Men in ‘Iraqi forces uniforms’ torture, execute villagers amid Mosul offensive – Amnesty Intl
“Men in Federal Police uniform have carried out multiple unlawful killings, apprehending and then deliberately killing in cold blood residents in villages south of Mosul. In some cases the residents were tortured before they were shot dead execution-style,” said Lynn Maalouf, Deputy Director for Research at Amnesty International’s Beirut Regional Office.
According to the rights group, its field researchers have visited several villages south and southwest of Mosul, where Iraqi forces, local militias, and the US-led coalition attempt to force the Islamic State (IS, formerly ISIS/ISIL) out of the city.
Evidence gathered in the field may indicate that up to six people were extrajudicially executed in late October, Amnesty International said in the report published Thursday.
In one chilling case that took place on October 21, a 16-year-old boy and around ten men handed themselves over to a small group of men wearing Iraqi Federal Police uniforms.
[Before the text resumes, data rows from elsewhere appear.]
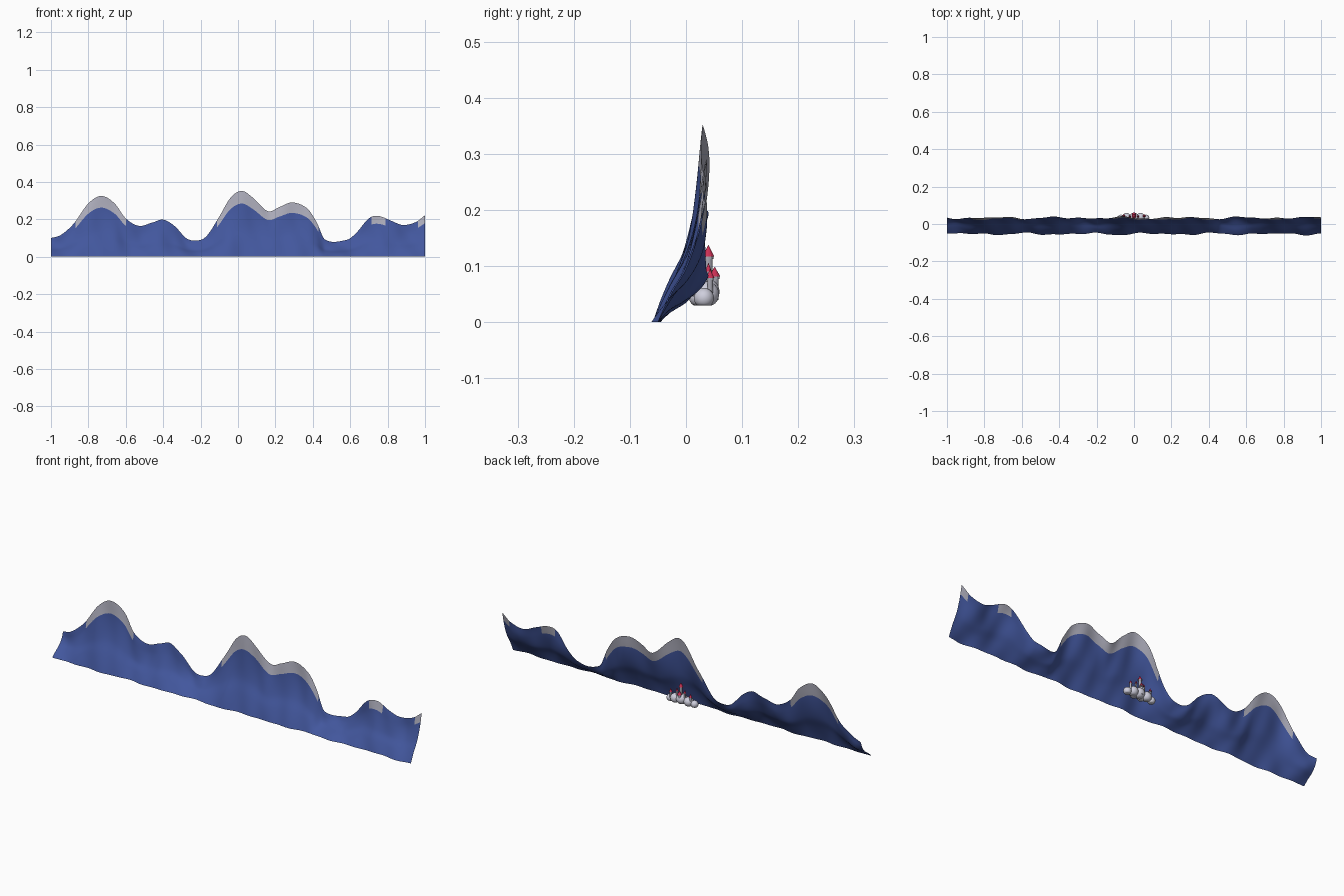
import bpy, bmesh, math
from mathutils import Vector

cube = bpy.data.objects.get("Cube")
if cube:
    bpy.data.objects.remove(cube)


def material(name, rgb):
    m = bpy.data.materials.new(name)
    m.use_nodes = True
    m.diffuse_color = (*rgb, 1)
    m.node_tree.nodes["Principled BSDF"].inputs["Base Color"].default_value = (*rgb, 1)
    return m


blue = material("mountain blue", (.055, .095, .34))
snow = material("snow grey", (.42, .42, .5))
cloud_white = material("cloud white", (.62, .62, .72))
stone = material("tower grey", (.4, .4, .46))
red = material("roof red", (.6, .03, .09))


def add_object(name, bm, *mats):
    mesh = bpy.data.meshes.new(name)
    bm.to_mesh(mesh)
    bm.free()
    for m in mats:
        mesh.materials.append(m)
    ob = bpy.data.objects.new(name, mesh)
    bpy.context.collection.objects.link(ob)
    return ob


def spline(pts, x):
    """Smooth curve through (x, value) points."""
    i = max(k for k in range(len(pts) - 1) if k == 0 or pts[k][0] <= x)

    def slope(k):
        a, b = pts[max(k - 1, 0)], pts[min(k + 1, len(pts) - 1)]
        return (b[1] - a[1]) / (b[0] - a[0])

    (x0, v0), (x1, v1) = pts[i], pts[i + 1]
    d = x1 - x0
    u = (x - x0) / d
    s = u * u * (3 - 2 * u)
    return (v0 + (v1 - v0) * s + d * slope(i) * u * (1 - u) ** 2
            - d * slope(i + 1) * u * u * (1 - u))


# Mountain range: a leaning sheet under a ridge line
ridge = [(-1, .1), (-.95, .115), (-.88, .175), (-.8, .285), (-.73, .325), (-.66, .285),
         (-.6, .205), (-.53, .165), (-.46, .182), (-.4, .198), (-.34, .165), (-.27, .095),
         (-.2, .09), (-.16, .12), (-.1, .215), (-.04, .315), (.02, .352), (.08, .315),
         (.16, .243), (.22, .265), (.29, .29), (.37, .258), (.42, .185), (.465, .092),
         (.58, .09), (.63, .125), (.7, .205), (.75, .218), (.82, .192), (.88, .17),
         (.95, .185), (1, .222)]
lean = [(0, -.053), (.12, -.04), (.25, -.024), (.43, .001), (.7, .021), (1, .033)]
snow_spans = [(-.87, -.6), (-.11, .43), (.71, .79), (.96, 1)]
COLS, ROWS = 320, 26


def ripple(x, t):
    return (.004 * math.sin(19 * x + 3 * t) + .003 * math.sin(31 * x - 4 * t + 1)
            + .002 * math.sin(53 * x + 5 * t))


bm = bmesh.new()
grid = []
for i in range(COLS + 1):
    x = 2 * i / COLS - 1
    h = spline(ridge, x)
    grid.append([bm.verts.new((x, spline(lean, j / ROWS) + ripple(x, j / ROWS), h * j / ROWS))
                 for j in range(ROWS + 1)])
for i in range(COLS):
    x = (2 * i + 1) / COLS - 1
    capped = any(a < x < b for a, b in snow_spans)
    for j in range(ROWS):
        f = bm.faces.new((grid[i][j], grid[i + 1][j], grid[i + 1][j + 1], grid[i][j + 1]))
        f.smooth = True
        f.material_index = int(capped and j >= ROWS * .77)
add_object("mountain_range", bm, blue, snow)

# Cloud with a flat underside, behind the mountains
FLOOR = .03
bm = bmesh.new()
puffs = [(-.07, .032, .044, .018), (-.04, .036, .05, .023), (0, .034, .054, .026),
         (.035, .036, .05, .023), (.064, .032, .043, .018), (-.02, .023, .045, .018),
         (.02, .023, .045, .018)]
for x, y, z, r in puffs:
    made = bmesh.ops.create_icosphere(bm, subdivisions=3, radius=r)
    for v in made["verts"]:
        v.co += Vector((x, y, z))
        v.co.z = max(v.co.z, FLOOR)
for f in bm.faces:
    f.smooth = True
add_object("cloud", bm, cloud_white)


# Castle towers with pointed roofs
def cone(name, x, y, z0, z1, r0, r1, mat):
    bm = bmesh.new()
    bmesh.ops.create_cone(bm, cap_ends=True, segments=12, radius1=r0, radius2=r1, depth=z1 - z0)
    bmesh.ops.translate(bm, verts=bm.verts, vec=(x, y, (z0 + z1) / 2))
    add_object(name, bm, mat)


def tower(name, x, y, eave, tip, r):
    cone(name, x, y, FLOOR + .01, eave, r, r, stone)
    cone(name + "_rim", x, y, eave - .004, eave, r * 1.25, r * 1.25, stone)
    cone(name + "_roof", x, y, eave, tip, r * 1.5, 0, red)


tower("main_tower", 0, .04, .117, .138, .007)
tower("gate_tower", 0, .051, .081, .099, .007)
for side, sx in (("left", 1), ("right", -1)):
    tower(side + "_tower", sx * .055, .043, .079, .095, .005)
    tower(side + "_inner_tower", sx * .022, .04, .09, .106, .004)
The men waved a white cloth and lifted their shirts to show that they had no weapons and did not pose a threat.
After the captives were taken on foot to an empty desert area, fighters wearing the police uniforms beat them with cables and rifle butts, punched and kicked them, and then pulled their beards even setting one man’s beard on fire, the rights group’s report said.
Shortly afterwards, the men were forced to lie down on their stomachs and the armed fighters fired shots between their legs. They accused them of being Islamic State members.
Three men from the group – two of them identified as Ahmed Mahmoud Dakhil and Rashid Ali Khalaf – were then separated from the others. The uniformed men brutally beat them before shooting them dead, Amnesty alleged.
The Amnesty paper comes amid reports that Islamic State militants forced thousands of civilians to accompany them as they retreated from the town of Hammam al-Alil towards the Mosul airport. The terrorists ordered the local villagers to leave their homes, but Amnesty believes some younger men apparently managed to hide in unfinished or abandoned buildings.
One such civilian named Hussein Dakhil allegedly defied IS orders and was later found dead with two bullet wounds, to the chest and chin, shortly after government forces entered the area. He was blindfolded with his torso exposed, which may suggest that he was detained before being executed.
“Deliberately killing captives and other defenseless individuals is prohibited by international humanitarian law and is a war crime. Without effective measures to suppress and punish serious violations, there is a real risk that we could see war crimes of this kind repeated in other Iraqi villages and towns during the Mosul offensive,” Maalouf said.
“The Iraqi authorities must immediately investigate these alarming reports of extrajudicial executions and torture. They must remove from active duty all individuals who are suspected of committing war crimes and other serious human rights violations, pending the outcome of judicial investigations.”
Mosul, the IS stronghold in Iraq, is under siege by several forces, including the Iraqi Army, its allies from the Shiite militias, Kurdish militias, and a Turkish expeditionary force in Iraq, while the US provides air support for the joint offensive.
Earlier this week, a mass grave containing one hundred bodies was discovered inside a school south of the Islamic State-held city of Mosul, according to the Iraqi military. However, due to decaying, it was hard to establish whether these were soldiers or civilians.
The UN Office for the Coordination of Humanitarian Affairs said on Sunday that 34,000 Iraqis had left their homes since the start of the operation, adding that most of those people were put in temporary shelters. However, over one million civilians are believed to be trapped in Mosul as the terrorists kill anybody who attempts to flee.